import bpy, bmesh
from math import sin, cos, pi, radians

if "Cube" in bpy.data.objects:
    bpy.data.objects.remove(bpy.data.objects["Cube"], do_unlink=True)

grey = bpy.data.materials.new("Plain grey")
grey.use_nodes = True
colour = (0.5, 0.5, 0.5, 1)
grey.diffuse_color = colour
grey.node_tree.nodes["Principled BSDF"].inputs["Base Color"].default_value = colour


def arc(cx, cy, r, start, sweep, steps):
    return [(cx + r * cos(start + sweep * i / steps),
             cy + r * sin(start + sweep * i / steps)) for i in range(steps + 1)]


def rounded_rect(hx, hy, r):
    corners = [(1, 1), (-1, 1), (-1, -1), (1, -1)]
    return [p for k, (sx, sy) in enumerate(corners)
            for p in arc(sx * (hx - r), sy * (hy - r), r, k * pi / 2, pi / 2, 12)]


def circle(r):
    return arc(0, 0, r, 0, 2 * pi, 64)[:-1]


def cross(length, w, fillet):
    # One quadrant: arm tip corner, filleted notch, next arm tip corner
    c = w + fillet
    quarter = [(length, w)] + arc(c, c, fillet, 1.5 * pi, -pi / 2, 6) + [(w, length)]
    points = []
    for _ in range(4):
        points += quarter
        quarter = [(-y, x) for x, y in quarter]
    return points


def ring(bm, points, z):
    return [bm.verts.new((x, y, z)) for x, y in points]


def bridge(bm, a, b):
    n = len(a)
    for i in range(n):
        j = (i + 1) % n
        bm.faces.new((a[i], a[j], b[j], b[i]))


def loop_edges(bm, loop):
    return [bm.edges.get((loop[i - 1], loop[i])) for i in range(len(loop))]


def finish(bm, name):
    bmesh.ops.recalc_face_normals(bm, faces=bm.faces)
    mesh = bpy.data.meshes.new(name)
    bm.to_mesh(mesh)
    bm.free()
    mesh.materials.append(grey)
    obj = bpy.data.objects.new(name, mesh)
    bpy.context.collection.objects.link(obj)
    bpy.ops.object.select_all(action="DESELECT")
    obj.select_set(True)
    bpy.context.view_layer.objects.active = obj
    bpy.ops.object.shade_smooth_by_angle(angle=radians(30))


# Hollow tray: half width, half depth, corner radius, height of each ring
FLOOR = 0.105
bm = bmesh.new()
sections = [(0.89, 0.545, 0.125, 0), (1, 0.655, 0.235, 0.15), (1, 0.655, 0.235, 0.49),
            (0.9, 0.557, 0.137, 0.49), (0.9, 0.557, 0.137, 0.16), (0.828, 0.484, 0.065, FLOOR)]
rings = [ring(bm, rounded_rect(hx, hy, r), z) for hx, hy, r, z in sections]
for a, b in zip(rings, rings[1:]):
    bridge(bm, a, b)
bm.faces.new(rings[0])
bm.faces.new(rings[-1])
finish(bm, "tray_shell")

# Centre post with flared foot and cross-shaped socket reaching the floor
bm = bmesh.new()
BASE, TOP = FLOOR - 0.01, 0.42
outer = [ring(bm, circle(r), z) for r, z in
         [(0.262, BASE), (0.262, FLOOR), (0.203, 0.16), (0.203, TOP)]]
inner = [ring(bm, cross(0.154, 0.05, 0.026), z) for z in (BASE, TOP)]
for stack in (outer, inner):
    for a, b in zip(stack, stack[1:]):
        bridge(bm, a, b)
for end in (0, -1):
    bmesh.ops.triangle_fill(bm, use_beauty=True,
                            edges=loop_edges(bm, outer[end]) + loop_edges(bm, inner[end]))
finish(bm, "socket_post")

--

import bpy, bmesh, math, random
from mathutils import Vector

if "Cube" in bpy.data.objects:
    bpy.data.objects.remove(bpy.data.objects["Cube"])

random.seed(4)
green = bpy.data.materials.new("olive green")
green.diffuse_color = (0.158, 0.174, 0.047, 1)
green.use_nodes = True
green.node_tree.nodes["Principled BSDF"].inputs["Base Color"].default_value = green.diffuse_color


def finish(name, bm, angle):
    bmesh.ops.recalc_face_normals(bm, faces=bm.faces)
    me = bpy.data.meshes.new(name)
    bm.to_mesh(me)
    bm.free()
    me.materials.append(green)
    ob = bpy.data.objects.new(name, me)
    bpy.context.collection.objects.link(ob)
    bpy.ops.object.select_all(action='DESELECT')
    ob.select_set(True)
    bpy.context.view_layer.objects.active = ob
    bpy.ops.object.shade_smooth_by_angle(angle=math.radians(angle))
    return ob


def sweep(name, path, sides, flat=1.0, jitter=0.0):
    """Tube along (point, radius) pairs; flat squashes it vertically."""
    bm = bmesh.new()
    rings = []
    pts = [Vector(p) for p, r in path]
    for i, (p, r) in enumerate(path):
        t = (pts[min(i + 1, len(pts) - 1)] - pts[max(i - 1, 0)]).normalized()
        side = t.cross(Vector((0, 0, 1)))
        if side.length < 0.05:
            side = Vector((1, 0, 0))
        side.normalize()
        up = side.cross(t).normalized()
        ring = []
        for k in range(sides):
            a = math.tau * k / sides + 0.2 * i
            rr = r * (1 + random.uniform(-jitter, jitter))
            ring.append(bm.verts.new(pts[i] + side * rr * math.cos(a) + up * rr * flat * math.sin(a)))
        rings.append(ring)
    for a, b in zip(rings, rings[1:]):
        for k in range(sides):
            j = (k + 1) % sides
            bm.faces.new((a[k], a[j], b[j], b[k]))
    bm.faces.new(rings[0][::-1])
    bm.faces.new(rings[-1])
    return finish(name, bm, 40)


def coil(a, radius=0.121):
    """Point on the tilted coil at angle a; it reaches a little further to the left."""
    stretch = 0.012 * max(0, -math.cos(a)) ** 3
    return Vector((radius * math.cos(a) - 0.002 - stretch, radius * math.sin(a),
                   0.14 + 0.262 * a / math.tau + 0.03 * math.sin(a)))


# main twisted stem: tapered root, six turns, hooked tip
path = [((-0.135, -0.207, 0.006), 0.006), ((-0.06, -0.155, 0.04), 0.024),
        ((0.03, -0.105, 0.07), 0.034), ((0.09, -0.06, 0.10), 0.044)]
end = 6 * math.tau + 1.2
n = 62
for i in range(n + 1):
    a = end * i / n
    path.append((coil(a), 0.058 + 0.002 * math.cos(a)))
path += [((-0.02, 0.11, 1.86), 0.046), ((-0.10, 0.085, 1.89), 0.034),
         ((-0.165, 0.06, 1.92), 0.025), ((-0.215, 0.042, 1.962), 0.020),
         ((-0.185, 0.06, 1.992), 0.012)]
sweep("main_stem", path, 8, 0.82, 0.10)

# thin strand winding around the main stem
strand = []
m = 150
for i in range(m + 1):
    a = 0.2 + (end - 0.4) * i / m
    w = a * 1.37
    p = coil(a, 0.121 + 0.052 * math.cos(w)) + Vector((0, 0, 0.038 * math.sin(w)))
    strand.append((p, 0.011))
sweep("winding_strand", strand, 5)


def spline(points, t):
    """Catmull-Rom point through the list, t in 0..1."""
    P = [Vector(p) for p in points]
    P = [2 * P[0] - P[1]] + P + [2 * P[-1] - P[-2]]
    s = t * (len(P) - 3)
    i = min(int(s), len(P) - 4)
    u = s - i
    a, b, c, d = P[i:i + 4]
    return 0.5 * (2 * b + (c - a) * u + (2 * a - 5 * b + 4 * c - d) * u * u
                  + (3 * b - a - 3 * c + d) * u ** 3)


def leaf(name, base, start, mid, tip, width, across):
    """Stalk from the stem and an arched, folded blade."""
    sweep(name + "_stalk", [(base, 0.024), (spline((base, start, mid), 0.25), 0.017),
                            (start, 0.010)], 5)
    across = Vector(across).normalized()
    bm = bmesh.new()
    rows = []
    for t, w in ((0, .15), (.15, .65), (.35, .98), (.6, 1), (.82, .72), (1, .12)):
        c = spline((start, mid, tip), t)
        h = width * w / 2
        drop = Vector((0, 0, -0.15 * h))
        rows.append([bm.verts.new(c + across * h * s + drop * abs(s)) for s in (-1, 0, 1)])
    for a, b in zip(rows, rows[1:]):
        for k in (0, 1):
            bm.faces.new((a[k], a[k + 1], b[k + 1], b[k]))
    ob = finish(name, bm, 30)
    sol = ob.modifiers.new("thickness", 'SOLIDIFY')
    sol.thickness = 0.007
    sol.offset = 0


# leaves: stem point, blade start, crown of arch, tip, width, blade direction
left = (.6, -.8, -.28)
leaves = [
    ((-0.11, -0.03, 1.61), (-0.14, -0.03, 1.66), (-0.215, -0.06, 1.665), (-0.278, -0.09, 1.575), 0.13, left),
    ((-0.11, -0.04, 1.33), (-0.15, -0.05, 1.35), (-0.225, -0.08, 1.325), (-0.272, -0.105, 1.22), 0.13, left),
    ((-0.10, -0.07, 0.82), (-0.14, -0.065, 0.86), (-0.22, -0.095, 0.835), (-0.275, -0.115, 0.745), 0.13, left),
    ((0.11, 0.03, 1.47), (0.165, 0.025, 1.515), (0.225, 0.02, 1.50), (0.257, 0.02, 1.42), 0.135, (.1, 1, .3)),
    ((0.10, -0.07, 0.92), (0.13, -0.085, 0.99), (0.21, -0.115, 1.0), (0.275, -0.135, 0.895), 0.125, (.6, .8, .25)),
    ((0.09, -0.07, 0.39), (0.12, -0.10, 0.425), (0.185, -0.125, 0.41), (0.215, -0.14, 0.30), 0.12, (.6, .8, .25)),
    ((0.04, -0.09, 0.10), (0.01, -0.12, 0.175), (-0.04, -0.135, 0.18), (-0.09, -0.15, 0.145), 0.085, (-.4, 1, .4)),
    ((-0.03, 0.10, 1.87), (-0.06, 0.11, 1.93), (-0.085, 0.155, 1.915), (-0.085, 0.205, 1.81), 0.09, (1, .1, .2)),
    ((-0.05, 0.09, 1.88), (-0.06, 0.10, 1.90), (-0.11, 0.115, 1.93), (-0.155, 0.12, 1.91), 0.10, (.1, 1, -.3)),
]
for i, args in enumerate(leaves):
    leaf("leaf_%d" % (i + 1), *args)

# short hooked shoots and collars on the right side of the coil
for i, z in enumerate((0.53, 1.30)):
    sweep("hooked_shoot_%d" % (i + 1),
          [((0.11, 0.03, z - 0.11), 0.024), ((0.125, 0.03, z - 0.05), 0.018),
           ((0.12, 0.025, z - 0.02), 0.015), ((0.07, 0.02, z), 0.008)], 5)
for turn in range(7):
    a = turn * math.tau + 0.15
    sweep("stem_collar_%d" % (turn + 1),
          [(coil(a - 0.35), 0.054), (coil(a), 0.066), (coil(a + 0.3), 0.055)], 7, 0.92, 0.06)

---

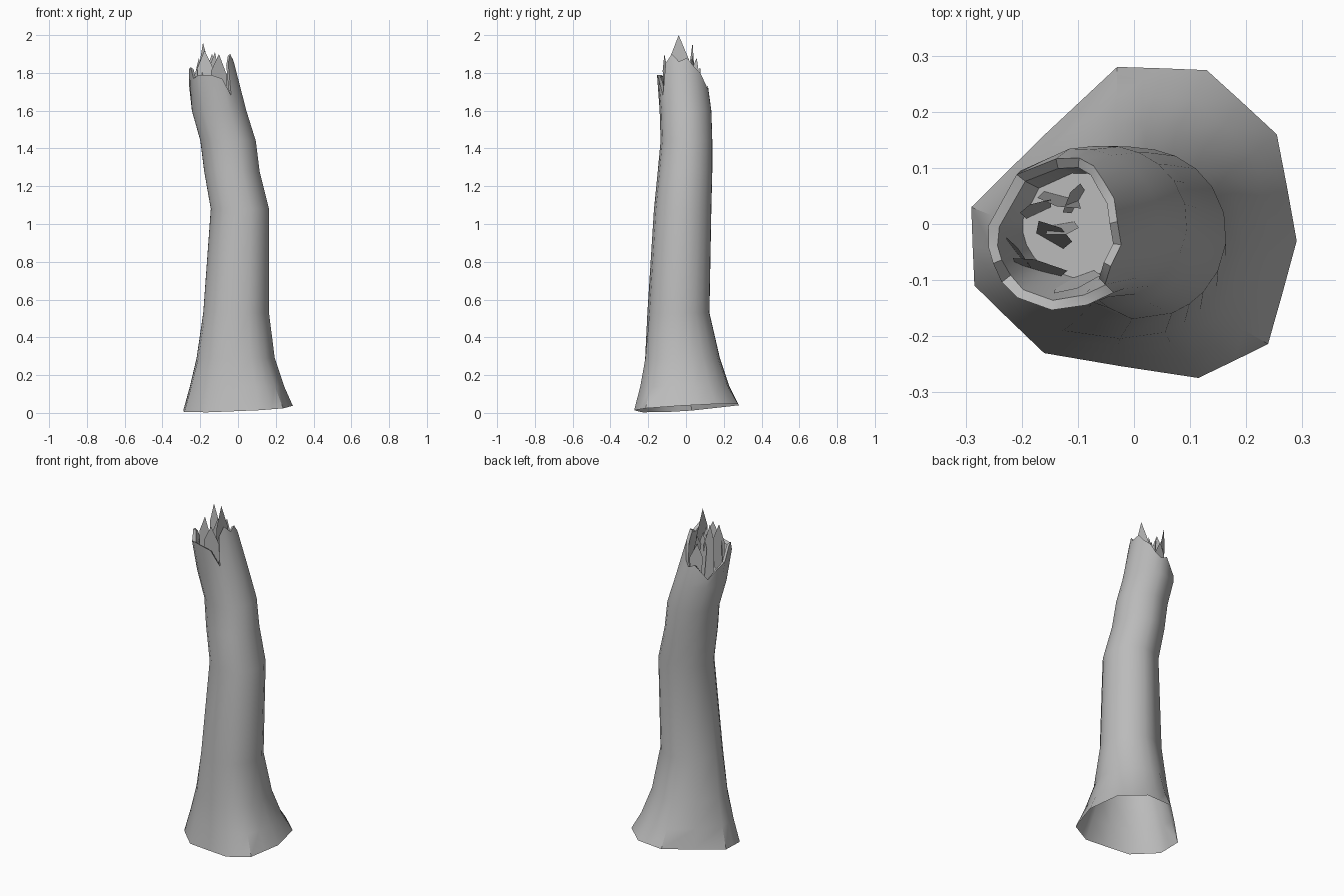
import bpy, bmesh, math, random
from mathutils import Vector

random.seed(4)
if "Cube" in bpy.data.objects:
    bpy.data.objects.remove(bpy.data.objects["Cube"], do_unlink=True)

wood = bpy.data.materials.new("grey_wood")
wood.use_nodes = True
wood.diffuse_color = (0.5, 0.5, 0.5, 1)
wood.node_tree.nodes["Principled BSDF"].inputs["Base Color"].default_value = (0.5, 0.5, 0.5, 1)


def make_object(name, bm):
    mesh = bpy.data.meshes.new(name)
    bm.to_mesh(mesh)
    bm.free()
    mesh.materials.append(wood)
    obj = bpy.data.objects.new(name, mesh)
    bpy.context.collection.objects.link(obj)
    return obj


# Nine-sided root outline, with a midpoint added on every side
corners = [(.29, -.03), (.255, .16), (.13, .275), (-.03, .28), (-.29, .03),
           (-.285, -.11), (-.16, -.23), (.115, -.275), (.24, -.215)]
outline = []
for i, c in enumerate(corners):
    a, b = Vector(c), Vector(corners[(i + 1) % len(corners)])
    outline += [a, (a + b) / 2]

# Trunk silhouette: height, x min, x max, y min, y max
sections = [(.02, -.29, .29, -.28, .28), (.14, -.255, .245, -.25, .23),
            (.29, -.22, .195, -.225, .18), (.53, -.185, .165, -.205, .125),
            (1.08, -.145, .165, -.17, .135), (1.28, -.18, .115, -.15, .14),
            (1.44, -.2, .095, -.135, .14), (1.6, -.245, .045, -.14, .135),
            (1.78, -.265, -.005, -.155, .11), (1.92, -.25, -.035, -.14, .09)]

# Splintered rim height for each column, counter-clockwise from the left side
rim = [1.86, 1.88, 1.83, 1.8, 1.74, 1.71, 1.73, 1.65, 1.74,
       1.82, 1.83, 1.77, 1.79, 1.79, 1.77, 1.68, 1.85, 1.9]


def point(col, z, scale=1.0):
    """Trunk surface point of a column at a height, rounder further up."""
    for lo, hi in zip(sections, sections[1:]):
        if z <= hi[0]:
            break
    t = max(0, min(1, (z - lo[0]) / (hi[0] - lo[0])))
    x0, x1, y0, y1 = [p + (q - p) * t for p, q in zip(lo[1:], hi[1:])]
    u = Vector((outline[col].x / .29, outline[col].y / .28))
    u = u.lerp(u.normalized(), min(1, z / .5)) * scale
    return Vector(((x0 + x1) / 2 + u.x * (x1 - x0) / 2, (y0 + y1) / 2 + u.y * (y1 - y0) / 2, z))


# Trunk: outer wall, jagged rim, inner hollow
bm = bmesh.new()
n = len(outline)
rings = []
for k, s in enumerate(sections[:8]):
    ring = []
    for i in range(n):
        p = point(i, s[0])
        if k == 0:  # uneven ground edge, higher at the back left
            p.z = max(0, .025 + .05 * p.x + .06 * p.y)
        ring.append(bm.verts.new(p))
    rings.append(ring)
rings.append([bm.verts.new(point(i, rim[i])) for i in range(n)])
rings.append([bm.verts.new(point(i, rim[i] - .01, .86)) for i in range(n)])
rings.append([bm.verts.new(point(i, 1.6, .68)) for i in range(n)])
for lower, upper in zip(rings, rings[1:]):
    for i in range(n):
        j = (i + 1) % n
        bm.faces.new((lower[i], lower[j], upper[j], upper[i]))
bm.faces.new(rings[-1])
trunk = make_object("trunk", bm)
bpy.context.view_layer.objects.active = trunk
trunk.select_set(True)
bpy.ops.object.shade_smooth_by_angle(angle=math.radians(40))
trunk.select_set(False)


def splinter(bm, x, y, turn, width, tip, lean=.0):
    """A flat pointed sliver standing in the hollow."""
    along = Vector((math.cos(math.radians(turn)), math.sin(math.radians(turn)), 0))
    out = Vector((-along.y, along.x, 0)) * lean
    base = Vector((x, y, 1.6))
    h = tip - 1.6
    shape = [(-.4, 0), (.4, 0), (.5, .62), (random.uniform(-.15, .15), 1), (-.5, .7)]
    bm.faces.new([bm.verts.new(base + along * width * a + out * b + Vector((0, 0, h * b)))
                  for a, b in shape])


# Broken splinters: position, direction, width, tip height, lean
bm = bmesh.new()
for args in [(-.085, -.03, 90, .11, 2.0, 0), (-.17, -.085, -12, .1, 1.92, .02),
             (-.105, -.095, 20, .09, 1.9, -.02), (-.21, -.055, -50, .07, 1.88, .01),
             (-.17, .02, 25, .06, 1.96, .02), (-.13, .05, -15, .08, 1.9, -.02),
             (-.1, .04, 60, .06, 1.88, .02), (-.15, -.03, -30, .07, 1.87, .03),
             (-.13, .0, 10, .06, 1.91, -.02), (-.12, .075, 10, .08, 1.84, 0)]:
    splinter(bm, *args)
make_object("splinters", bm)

Task statement
In the entries above, find each line with the word "start" and copy it.

Exercise response
def arc(cx, cy, r, start, sweep, steps):
    return [(cx + r * cos(start + sweep * i / steps),
             cy + r * sin(start + sweep * i / steps)) for i in range(steps + 1)]
def leaf(name, base, start, mid, tip, width, across):
    sweep(name + "_stalk", [(base, 0.024), (spline((base, start, mid), 0.25), 0.017),
                            (start, 0.010)], 5)
        c = spline((start, mid, tip), t)
# leaves: stem point, blade start, crown of arch, tip, width, blade direction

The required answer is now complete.